** Opening Exercise input block **

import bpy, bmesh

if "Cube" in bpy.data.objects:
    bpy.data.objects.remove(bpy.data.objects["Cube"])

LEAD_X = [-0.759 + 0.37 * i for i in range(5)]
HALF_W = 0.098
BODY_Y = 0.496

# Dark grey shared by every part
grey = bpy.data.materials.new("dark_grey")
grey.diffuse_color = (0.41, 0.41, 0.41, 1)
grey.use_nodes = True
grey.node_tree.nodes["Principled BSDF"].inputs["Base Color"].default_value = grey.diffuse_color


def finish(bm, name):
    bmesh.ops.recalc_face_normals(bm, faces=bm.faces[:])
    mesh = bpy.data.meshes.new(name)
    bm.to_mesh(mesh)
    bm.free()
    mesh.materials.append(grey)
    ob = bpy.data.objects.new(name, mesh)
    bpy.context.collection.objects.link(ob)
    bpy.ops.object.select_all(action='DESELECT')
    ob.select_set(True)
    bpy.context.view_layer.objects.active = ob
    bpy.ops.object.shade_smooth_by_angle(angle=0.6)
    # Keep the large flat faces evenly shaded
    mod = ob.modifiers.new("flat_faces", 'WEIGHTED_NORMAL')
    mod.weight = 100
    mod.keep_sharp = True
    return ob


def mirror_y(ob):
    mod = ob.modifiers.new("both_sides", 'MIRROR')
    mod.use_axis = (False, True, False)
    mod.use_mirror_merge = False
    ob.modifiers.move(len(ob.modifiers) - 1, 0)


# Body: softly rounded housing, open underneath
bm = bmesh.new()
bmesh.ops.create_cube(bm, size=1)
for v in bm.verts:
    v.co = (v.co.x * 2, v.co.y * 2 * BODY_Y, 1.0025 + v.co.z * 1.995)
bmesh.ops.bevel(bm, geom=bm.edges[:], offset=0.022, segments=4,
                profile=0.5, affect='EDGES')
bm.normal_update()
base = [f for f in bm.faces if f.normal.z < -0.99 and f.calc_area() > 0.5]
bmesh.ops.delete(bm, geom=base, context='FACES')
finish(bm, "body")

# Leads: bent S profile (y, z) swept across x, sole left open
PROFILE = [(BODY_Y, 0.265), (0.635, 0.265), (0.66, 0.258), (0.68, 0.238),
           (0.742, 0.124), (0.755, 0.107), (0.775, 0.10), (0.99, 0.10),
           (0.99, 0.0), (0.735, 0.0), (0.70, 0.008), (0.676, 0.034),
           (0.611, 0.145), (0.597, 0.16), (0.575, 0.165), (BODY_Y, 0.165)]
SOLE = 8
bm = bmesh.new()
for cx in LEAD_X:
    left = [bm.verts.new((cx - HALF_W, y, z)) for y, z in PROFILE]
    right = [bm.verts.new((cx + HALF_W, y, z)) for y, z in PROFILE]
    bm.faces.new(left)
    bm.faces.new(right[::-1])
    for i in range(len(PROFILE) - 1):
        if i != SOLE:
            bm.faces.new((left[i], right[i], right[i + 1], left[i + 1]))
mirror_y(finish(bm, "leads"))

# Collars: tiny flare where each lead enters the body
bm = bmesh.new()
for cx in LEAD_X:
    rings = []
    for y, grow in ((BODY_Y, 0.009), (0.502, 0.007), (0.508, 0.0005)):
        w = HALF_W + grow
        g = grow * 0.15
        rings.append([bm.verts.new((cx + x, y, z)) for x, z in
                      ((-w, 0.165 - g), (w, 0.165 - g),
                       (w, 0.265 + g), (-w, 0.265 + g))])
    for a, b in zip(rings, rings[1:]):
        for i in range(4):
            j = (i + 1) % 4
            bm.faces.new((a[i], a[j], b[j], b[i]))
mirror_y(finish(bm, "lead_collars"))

** Closing Exercise input block **

Only one stretch of the data is wanted: the lines from the one with "w = HALF_W + grow" through the last, repeated exactly.

_Expected answer_.
        w = HALF_W + grow
        g = grow * 0.15
        rings.append([bm.verts.new((cx + x, y, z)) for x, z in
                      ((-w, 0.165 - g), (w, 0.165 - g),
                       (w, 0.265 + g), (-w, 0.265 + g))])
    for a, b in zip(rings, rings[1:]):
        for i in range(4):
            j = (i + 1) % 4
            bm.faces.new((a[i], a[j], b[j], b[i]))
mirror_y(finish(bm, "lead_collars"))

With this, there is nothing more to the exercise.